Exercise: All entries below must be given again exactly as they stand.

Stored data
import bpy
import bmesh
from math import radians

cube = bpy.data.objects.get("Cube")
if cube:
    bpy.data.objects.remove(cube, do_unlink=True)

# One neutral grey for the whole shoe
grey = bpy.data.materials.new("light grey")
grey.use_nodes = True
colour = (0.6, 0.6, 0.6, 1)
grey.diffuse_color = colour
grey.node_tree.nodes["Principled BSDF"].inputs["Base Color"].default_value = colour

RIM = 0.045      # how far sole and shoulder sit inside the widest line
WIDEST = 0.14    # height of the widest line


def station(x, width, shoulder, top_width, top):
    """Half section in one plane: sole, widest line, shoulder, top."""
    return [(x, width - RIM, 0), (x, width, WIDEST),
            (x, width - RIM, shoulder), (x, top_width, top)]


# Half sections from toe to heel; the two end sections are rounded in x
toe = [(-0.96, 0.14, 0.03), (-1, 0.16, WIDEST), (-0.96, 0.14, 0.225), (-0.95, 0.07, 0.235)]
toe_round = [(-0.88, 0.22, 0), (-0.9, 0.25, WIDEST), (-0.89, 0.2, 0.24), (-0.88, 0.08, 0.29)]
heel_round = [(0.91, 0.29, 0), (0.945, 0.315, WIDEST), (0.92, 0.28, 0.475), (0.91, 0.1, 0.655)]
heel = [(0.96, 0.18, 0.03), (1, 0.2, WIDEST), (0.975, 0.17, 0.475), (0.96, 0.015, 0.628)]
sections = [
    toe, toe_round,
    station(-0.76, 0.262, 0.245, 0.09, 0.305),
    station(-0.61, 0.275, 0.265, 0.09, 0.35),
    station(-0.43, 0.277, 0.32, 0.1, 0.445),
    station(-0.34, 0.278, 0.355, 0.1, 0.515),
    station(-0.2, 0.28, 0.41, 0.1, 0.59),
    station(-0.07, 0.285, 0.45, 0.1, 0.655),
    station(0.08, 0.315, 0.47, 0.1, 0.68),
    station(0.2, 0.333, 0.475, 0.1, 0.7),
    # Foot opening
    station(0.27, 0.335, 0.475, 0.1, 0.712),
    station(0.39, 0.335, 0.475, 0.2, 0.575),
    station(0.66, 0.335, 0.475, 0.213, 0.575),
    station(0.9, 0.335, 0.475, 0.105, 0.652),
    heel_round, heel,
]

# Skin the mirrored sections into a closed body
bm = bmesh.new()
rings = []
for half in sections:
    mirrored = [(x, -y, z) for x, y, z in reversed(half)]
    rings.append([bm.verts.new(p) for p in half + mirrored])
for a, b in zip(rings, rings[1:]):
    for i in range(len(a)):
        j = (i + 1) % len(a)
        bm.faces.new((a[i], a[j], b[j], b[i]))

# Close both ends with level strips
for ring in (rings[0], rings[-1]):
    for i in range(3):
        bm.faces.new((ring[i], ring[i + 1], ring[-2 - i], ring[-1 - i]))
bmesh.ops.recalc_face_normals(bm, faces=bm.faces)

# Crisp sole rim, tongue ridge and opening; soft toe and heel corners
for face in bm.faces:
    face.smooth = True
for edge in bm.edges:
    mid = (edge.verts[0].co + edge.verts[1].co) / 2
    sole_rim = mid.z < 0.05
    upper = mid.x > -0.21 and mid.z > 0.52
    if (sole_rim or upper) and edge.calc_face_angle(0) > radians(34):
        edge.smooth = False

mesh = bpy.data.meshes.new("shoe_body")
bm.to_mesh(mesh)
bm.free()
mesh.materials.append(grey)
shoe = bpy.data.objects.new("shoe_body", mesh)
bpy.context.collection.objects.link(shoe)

Finished task:
import bpy
import bmesh
from math import radians

cube = bpy.data.objects.get("Cube")
if cube:
    bpy.data.objects.remove(cube, do_unlink=True)

# One neutral grey for the whole shoe
grey = bpy.data.materials.new("light grey")
grey.use_nodes = True
colour = (0.6, 0.6, 0.6, 1)
grey.diffuse_color = colour
grey.node_tree.nodes["Principled BSDF"].inputs["Base Color"].default_value = colour

RIM = 0.045      # how far sole and shoulder sit inside the widest line
WIDEST = 0.14    # height of the widest line


def station(x, width, shoulder, top_width, top):
    """Half section in one plane: sole, widest line, shoulder, top."""
    return [(x, width - RIM, 0), (x, width, WIDEST),
            (x, width - RIM, shoulder), (x, top_width, top)]


# Half sections from toe to heel; the two end sections are rounded in x
toe = [(-0.96, 0.14, 0.03), (-1, 0.16, WIDEST), (-0.96, 0.14, 0.225), (-0.95, 0.07, 0.235)]
toe_round = [(-0.88, 0.22, 0), (-0.9, 0.25, WIDEST), (-0.89, 0.2, 0.24), (-0.88, 0.08, 0.29)]
heel_round = [(0.91, 0.29, 0), (0.945, 0.315, WIDEST), (0.92, 0.28, 0.475), (0.91, 0.1, 0.655)]
heel = [(0.96, 0.18, 0.03), (1, 0.2, WIDEST), (0.975, 0.17, 0.475), (0.96, 0.015, 0.628)]
sections = [
    toe, toe_round,
    station(-0.76, 0.262, 0.245, 0.09, 0.305),
    station(-0.61, 0.275, 0.265, 0.09, 0.35),
    station(-0.43, 0.277, 0.32, 0.1, 0.445),
    station(-0.34, 0.278, 0.355, 0.1, 0.515),
    station(-0.2, 0.28, 0.41, 0.1, 0.59),
    station(-0.07, 0.285, 0.45, 0.1, 0.655),
    station(0.08, 0.315, 0.47, 0.1, 0.68),
    station(0.2, 0.333, 0.475, 0.1, 0.7),
    # Foot opening
    station(0.27, 0.335, 0.475, 0.1, 0.712),
    station(0.39, 0.335, 0.475, 0.2, 0.575),
    station(0.66, 0.335, 0.475, 0.213, 0.575),
    station(0.9, 0.335, 0.475, 0.105, 0.652),
    heel_round, heel,
]

# Skin the mirrored sections into a closed body
bm = bmesh.new()
rings = []
for half in sections:
    mirrored = [(x, -y, z) for x, y, z in reversed(half)]
    rings.append([bm.verts.new(p) for p in half + mirrored])
for a, b in zip(rings, rings[1:]):
    for i in range(len(a)):
        j = (i + 1) % len(a)
        bm.faces.new((a[i], a[j], b[j], b[i]))

# Close both ends with level strips
for ring in (rings[0], rings[-1]):
    for i in range(3):
        bm.faces.new((ring[i], ring[i + 1], ring[-2 - i], ring[-1 - i]))
bmesh.ops.recalc_face_normals(bm, faces=bm.faces)

# Crisp sole rim, tongue ridge and opening; soft toe and heel corners
for face in bm.faces:
    face.smooth = True
for edge in bm.edges:
    mid = (edge.verts[0].co + edge.verts[1].co) / 2
    sole_rim = mid.z < 0.05
    upper = mid.x > -0.21 and mid.z > 0.52
    if (sole_rim or upper) and edge.calc_face_angle(0) > radians(34):
        edge.smooth = False

mesh = bpy.data.meshes.new("shoe_body")
bm.to_mesh(mesh)
bm.free()
mesh.materials.append(grey)
shoe = bpy.data.objects.new("shoe_body", mesh)
bpy.context.collection.objects.link(shoe)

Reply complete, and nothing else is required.